Eight different package components meant six different potential leak points requiring extensive testing and validation. Leak analysis, dimensional analysis, foil analysis and spout application were just a few of the areas that were tested and adjusted as needed. Communication and interaction by all parties including TricorBraun’s US and China offices, Triumph, Nottingham Spirk, Currier and the co-packer were crucial.
“TricorBraun folks are experienced, knowledgeable and know what is possible. They have the right resources and the right people to get the job done,” says Andrew Burch, CEO, Triumph Pharmaceuticals.
The million dollar question
According to Matt Ramsdell, director of project engineering at TricorBraun, the million dollar question asked repeatedly by the team was, “Is it functional?” TricorBraun validated the dimensions of every part and fit.

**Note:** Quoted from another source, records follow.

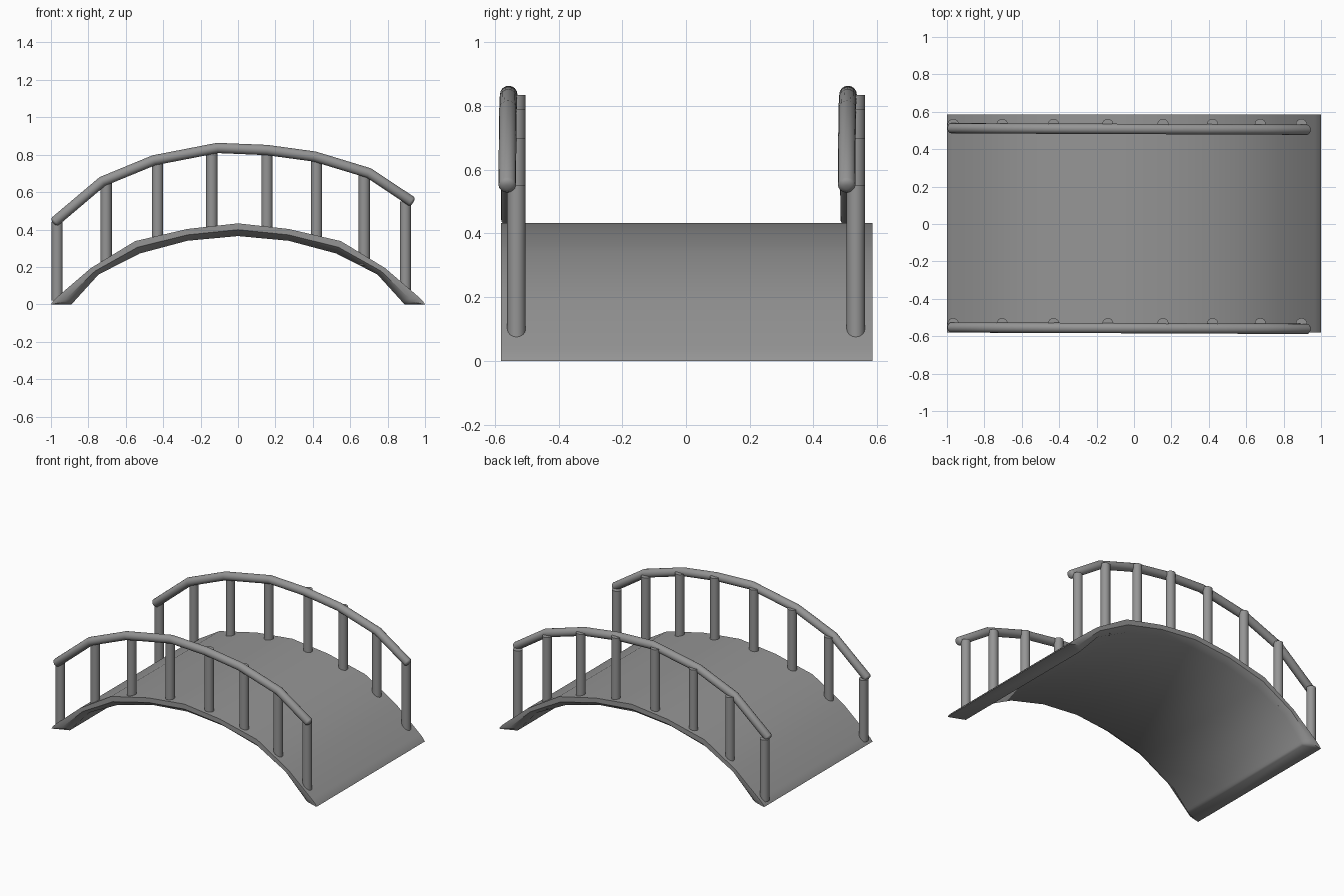
import bpy, bmesh, math

if "Cube" in bpy.data.objects:
    bpy.data.objects.remove(bpy.data.objects["Cube"])

grey = bpy.data.materials.new("dark_grey")
grey.diffuse_color = (.3, .3, .3, 1)
grey.use_nodes = True
grey.node_tree.nodes["Principled BSDF"].inputs["Base Color"].default_value = grey.diffuse_color

def finish(name, bm, angle=32):
    bmesh.ops.recalc_face_normals(bm, faces=bm.faces)
    me = bpy.data.meshes.new(name)
    bm.to_mesh(me)
    bm.free()
    me.materials.append(grey)
    ob = bpy.data.objects.new(name, me)
    bpy.context.collection.objects.link(ob)
    bpy.ops.object.select_all(action='DESELECT')
    ob.select_set(True)
    bpy.context.view_layer.objects.active = ob
    bpy.ops.object.shade_smooth_by_angle(angle=math.radians(angle))
    return ob

def mirror_profile(half):
    """Half profile from centre outwards -> full arch, left to right."""
    return [(-x, z) for x, z in reversed(half[1:])] + half

def loft(bm, rings):
    """Skin closed rings of coordinates and cap both ends."""
    vs = [[bm.verts.new(c) for c in r] for r in rings]
    n = len(vs[0])
    for a, b in zip(vs, vs[1:]):
        for i in range(n):
            j = (i + 1) % n
            bm.faces.new((a[i], a[j], b[j], b[i]))
    bm.faces.new(vs[0])
    bm.faces.new(vs[-1])

# Arched deck: vertical edge band with a shallow inward chamfer underneath
top = mirror_profile([(0, .433), (.27, .403), (.55, .338), (.785, .195), (.968, .038), (.988, .018), (1, 0)])
bot = mirror_profile([(0, .365), (.27, .34), (.525, .272), (.745, .16), (.872, .02), (.88, .011), (.89, 0)])
W_TOP, W_BOT, YC = .583, .542, .002
rings = []
for k, ((tx, tz), (bx, bz)) in enumerate(zip(top, bot)):
    f = .08 if k in (0, len(top) - 1) else .5
    mx, mz = tx + (bx - tx) * f, tz + (bz - tz) * f
    rings.append([(tx, YC - W_TOP, tz), (mx, YC - W_TOP, mz), (bx, YC - W_BOT, bz),
                  (bx, YC + W_BOT, bz), (mx, YC + W_TOP, mz), (tx, YC + W_TOP, tz)])
bm = bmesh.new()
loft(bm, rings)
finish("deck", bm, 45)

# Posts (x, bottom z, top z) and handrail centre line (x, z)
posts = [(-.967, .02, .44), (-.705, .2, .66), (-.43, .32, .775), (-.14, .38, .835),
         (.155, .38, .835), (.42, .32, .79), (.675, .21, .70), (.895, .05, .55)]
rail = [(-.977, .444), (-.725, .657), (-.45, .77), (-.11, .836), (.155, .825),
        (.41, .79), (.70, .702), (.925, .552)]
R, SEG = .0275, 16
circle = [(math.cos(2 * math.pi * s / SEG), math.sin(2 * math.pi * s / SEG)) for s in range(SEG)]

for side, y in (("front", -.532), ("back", .533)):
    for i, (x, z0, z1) in enumerate(posts):
        bm = bmesh.new()
        loft(bm, [[(x + .03 * c, y + .029 * s, z) for c, s in circle] for z in (z0, z1)])
        finish(f"{side}_post_{i + 1}", bm)

    # Handrail tube, drifting slightly outward and closed by rounded ends
    rings = []
    last = len(rail) - 1
    for i, (x, z) in enumerate(rail):
        ax, az = rail[max(i - 1, 0)]
        bx, bz = rail[min(i + 1, last)]
        length = math.hypot(bx - ax, bz - az)
        dx, dz = (bx - ax) / length, (bz - az) / length
        ry = y - .021 - .008 * i / last
        steps = [(0, 1)]
        if i == 0:
            steps = [(-.014, .3), (-.011, .7), (-.005, .92), (0, 1)]
        elif i == last:
            steps = [(0, 1), (.005, .92), (.011, .7), (.014, .3)]
        for off, k in steps:
            r = R * k
            rings.append([(x + dx * off - dz * r * c, ry + r * s, z + dz * off + dx * r * c)
                          for c, s in circle])
    bm = bmesh.new()
    loft(bm, rings)
    finish(f"{side}_handrail", bm, 50)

“The stage was definitely the most difficult. The product wasn’t blowing out the tubes so we had to open the gate in the tools so that more plastic could go in. Even though the manufacturing would be done here, we were able to keep costs down with molds and injection parts by utilizing Asia location. The tweaks to the design took about three months and functional testing took about seven months,” explains Ramsdell.
Ramsdell goes on to say, “It was definitely a unique situation. The challenges could not be viewed in isolation of one another and every component needed changes. We knew from the start that the PETE bottle material with a PETG plug seal would be a challenge. While polypropylene would have worked well because of its pliability, it was not compatible with the product’s ingredients so there really was no other option. We had to grow the diameter of the plug seal to avoid leakage. The foil was also changed for a cleaner pull. Our focus was to validate that all changes made did what we intended them to do.”
Triumph knew that they were technically challenged and would make many decisions during the course of a full year. Tweaks were left to TricorBraun to handle and there were continuous face-to-face interactions and weekly calls with all parties. Chief engineer, Jim Lo and the TricorBraun team in Asia owned the improvement process and were able to keep cost of molds and injection parts down.
Production lines have been in full swing since January 2016. Per Triumph’s direction, TricorBraun has continued to tweak the package throughout the process to enhance the consumer experience and the continuous improvement program will focus on improving line speed. According to the Triumph team, it is important to consider that the consumer has never seen this design before. It is also important to note that while experienced consumers can open the package in 35-40 seconds, a novice might take a few minutes. Ease of use becomes essential to repeat purchases. In this regard, the continuous improvement program is that much more important.